Trail Etiquette and Usage Reminder

Fellow mountain bikers and trail users, a quick plea/reminder on recommended trail etiquette and usage for our shared trails in the area.

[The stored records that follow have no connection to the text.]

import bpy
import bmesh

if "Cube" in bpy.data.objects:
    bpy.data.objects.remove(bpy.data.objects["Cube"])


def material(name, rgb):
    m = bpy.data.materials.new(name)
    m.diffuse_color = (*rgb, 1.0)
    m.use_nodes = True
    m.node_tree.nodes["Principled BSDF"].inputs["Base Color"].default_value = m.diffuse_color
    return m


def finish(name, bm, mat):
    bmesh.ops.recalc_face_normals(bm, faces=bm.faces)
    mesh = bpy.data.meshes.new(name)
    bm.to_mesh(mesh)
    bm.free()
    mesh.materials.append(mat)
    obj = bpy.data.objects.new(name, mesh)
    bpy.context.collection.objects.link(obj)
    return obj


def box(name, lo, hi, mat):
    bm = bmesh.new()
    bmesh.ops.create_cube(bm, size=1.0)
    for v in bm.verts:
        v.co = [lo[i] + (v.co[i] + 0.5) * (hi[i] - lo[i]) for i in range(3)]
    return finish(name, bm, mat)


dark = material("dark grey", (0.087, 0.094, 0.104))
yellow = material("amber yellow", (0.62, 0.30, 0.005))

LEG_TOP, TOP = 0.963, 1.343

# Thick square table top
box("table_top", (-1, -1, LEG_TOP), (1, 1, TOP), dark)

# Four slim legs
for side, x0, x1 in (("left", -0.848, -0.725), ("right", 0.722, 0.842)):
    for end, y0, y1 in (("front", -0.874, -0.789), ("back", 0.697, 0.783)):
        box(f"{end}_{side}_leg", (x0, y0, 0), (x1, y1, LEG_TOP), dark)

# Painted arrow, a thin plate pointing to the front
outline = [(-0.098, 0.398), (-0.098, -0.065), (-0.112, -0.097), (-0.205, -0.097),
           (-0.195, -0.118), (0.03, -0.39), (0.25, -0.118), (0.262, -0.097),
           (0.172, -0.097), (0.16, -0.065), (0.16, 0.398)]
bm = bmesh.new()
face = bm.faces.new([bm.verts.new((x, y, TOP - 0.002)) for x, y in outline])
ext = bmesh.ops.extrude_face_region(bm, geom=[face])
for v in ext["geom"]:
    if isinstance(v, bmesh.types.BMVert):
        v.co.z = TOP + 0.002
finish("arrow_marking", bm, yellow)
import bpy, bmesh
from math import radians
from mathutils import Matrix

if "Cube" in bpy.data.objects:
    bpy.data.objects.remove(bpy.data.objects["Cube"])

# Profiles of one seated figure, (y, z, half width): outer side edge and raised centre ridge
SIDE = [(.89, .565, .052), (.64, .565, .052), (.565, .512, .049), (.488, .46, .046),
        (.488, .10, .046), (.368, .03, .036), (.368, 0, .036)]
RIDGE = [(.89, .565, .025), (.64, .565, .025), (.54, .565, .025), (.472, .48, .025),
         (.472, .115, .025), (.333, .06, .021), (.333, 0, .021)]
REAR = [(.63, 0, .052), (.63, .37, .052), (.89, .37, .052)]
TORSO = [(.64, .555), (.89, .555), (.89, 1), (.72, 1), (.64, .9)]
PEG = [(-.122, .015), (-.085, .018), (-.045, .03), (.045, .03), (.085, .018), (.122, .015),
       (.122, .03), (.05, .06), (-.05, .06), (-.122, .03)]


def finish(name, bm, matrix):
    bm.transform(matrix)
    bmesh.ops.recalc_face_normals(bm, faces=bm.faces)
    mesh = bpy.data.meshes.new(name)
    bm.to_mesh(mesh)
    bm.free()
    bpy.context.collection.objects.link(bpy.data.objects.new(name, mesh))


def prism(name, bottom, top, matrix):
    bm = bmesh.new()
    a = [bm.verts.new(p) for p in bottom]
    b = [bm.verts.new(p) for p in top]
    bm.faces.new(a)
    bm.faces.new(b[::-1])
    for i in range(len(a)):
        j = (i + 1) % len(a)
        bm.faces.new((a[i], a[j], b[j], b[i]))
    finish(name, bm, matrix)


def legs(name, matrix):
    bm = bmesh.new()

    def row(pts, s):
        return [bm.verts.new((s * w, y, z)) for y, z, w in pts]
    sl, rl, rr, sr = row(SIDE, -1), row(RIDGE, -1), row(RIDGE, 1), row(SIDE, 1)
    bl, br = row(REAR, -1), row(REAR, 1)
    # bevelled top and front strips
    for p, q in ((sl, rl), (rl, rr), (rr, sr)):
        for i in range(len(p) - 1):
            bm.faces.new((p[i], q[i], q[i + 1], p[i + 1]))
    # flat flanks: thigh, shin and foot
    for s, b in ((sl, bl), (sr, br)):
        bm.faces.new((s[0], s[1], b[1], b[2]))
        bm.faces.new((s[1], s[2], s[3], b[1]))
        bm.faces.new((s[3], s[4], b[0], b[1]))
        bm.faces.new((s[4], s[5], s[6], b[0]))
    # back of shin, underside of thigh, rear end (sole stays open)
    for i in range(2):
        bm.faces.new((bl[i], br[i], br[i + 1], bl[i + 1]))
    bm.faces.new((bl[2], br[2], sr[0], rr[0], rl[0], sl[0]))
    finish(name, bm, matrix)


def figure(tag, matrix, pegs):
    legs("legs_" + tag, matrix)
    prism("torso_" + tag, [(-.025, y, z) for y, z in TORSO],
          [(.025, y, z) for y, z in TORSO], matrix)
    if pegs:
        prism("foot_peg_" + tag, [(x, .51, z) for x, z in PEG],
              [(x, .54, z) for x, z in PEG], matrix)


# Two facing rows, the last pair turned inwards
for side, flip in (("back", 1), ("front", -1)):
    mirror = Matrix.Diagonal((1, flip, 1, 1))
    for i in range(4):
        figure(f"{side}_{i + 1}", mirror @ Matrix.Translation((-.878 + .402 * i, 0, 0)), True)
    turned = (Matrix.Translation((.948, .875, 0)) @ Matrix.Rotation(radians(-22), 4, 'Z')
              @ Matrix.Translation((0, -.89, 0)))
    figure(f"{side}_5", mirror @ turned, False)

  1. STAY OFF WET TRAILS – our local trails get a lot of use.  Riding them when they are muddy or wet increases the damage to them by providing ruts for water to run in, enlarging puddles and preventing drainage.  General rule of thumb is 24 hours for each inch of rain received.  After 2 inches of rain, give the trail at least 2 days to dry out. Give trails even more time to evaporate if it is cold or freezing overnight.
    During freeze thaw cycles in the winter: Water expands as it freezes, loosening the soil, and breaking apart the protective packed dirt on the trail surface. Once the water melts, the saturated soil remains loosely packed, leaving deep mud. Frozen trails are great to ride on when they are completely frozen, but get off the trail before it thaws. Sun hitting a sub-freezing trail will melt it very quickly. You can encounter muddy trails when it is below freezing outside.If you can see your tire tracks in the ground, its too wet. Go ride gravel instead!
    Some gravel riding resources for the wet weather:
  2. RESPECT AND BE COURTEOUS to other trail users.
    1. Slow down when you encounter other trail users.
    2. Warn them you are coming with a bell or voice.  Do it early and give them time to process the warning.
    3. Smile and say hello.  Being friendly helps break down stereotypes of mean, aggressive riders.
    4. Whenever possible, pull off to the side of the trail and let walkers and runners go by.
    5. If a runner or walker has to step off the trail to let you pass, SAY THANK YOU!

We are sharing the local trails with other users.  We are trying to build a community where mountain bikers are considered positively, as stewards of the trails, not as a threat.

I’ve been told recently by several hikers and runners that they have encountered rude bikers who do not slow down, do not warn them they are coming, do not say thank you for getting out of their way. This has made them scared to use the trails.

All it takes is several bad examples to sour all the work CAMBC is doing to gain access to, and become trusted advisors of our local trail systems and their owners and managers.

Thanks for your consideration, and thank you for supporting CAMBC.

John Lewis
CAMBC Board Member
RTF Board Member